Pupils should be taught about:
- Changes within living memory.
- Events beyond living memory that are significant nationally or globally
- The lives of significant individuals in the past who have contributed to national and international achievements.
- Significant historical events, people and places in their own locality.
National Curriculum Key stage 2
Pupils continue to develop a chronologically secure knowledge and understanding of British, local and world history, establishing clear narratives within and across the periods they study. They note connections, contrasts and trends over time and develop the appropriate use of historical terms. They regularly address and sometimes devise historically valid questions about change, cause, similarity and difference, and significance.

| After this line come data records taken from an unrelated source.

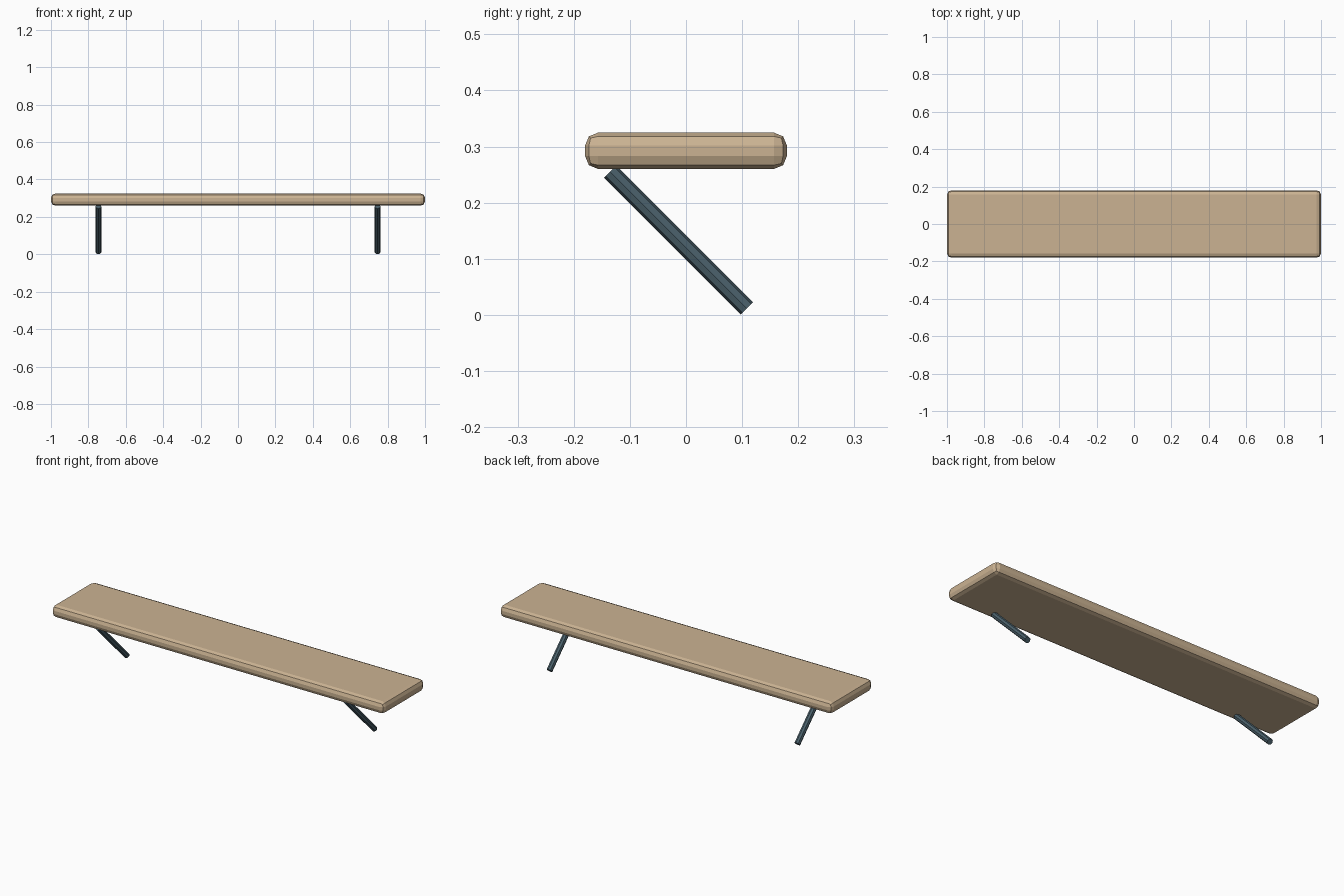
import bpy, bmesh, math
from mathutils import Matrix

if "Cube" in bpy.data.objects:
    bpy.data.objects.remove(bpy.data.objects["Cube"])


def material(name, color):
    m = bpy.data.materials.new(name)
    m.diffuse_color = color
    m.use_nodes = True
    m.node_tree.nodes["Principled BSDF"].inputs["Base Color"].default_value = m.diffuse_color
    return m


def add_object(name, bm, mat):
    mesh = bpy.data.meshes.new(name)
    bm.to_mesh(mesh)
    bm.free()
    obj = bpy.data.objects.new(name, mesh)
    mesh.materials.append(mat)
    bpy.context.collection.objects.link(obj)
    return obj


wood = material("wood", (0.60, 0.45, 0.29, 1))
steel = material("dark_steel", (0.07, 0.12, 0.15, 1))

# Seat plank with rounded edges
bm = bmesh.new()
bmesh.ops.create_cube(bm, size=1, matrix=Matrix.Translation((0, 0, 0.2925))
                      @ Matrix.Diagonal((2, 0.36, 0.065, 1)))
seat = add_object("seat", bm, wood)
bevel = seat.modifiers.new("rounded_edges", "BEVEL")
bevel.width = 0.0235
bevel.segments = 2

# Slanted round legs, one near each end
for side, x in (("left", -0.746), ("right", 0.746)):
    bm = bmesh.new()
    bmesh.ops.create_cone(bm, cap_ends=True, segments=8, radius1=0.0155,
                          radius2=0.0155, depth=0.345,
                          matrix=Matrix.Translation((x, -0.0135, 0.1335))
                          @ Matrix.Rotation(math.radians(45), 4, "X"))
    add_object(side + "_leg", bm, steel)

They construct informed responses that involve thoughtful selection and organisation of relevant historical information. They should understand how our knowledge of the past is constructed from a range of sources.
Pupils should be taught about:
- Changes in Britain from the Stone Age to the Iron Age
- The Roman Empire and its impact on Britain
- Britain’s settlement by Anglo-Saxons
- The Viking and Anglo-Saxon struggle for the Kingdom of England to the time of Edward the Confessor
- A local history study
- A study of an aspect or theme in British history that extends pupils’ chronological knowledge beyond 1066
- The achievements of the earliest civilizations – an overview of where and when the first civilizations appeared and a depth study of one of the following: Ancient Sumer; The Indus Valley; Ancient Egypt; The Shang Dynasty of Ancient China
- Ancient Greece – a study of Greek life and achievements and their influence on the western world
- A non-European society that provides contrasts with British history – one study chosen from: early Islamic civilization, including a study of Baghdad c. AD 900; Mayan civilization c. AD 900; Benin (West Africa) c. AD 900-1300.
- Pupils will know more, remember more and understand more about History.
- Pupils will understand and use the key skills of chronological understanding, knowledge and understanding of events in the past, historical interpretation, historical enquiry and organisation and communication.
- The large majority of pupils will achieve age related expectations in History.
- As historians, pupils will learn lessons from history to influence the decisions they make in their lives in the future.
At Oasis Academy Putney, we use formative assessment to determine children’s understanding and inform teachers planning. History skill progression documents support this. History is monitored throughout all year groups using a variety of strategies such as subject leader learning walks, topic book scrutinies and pupil interviews.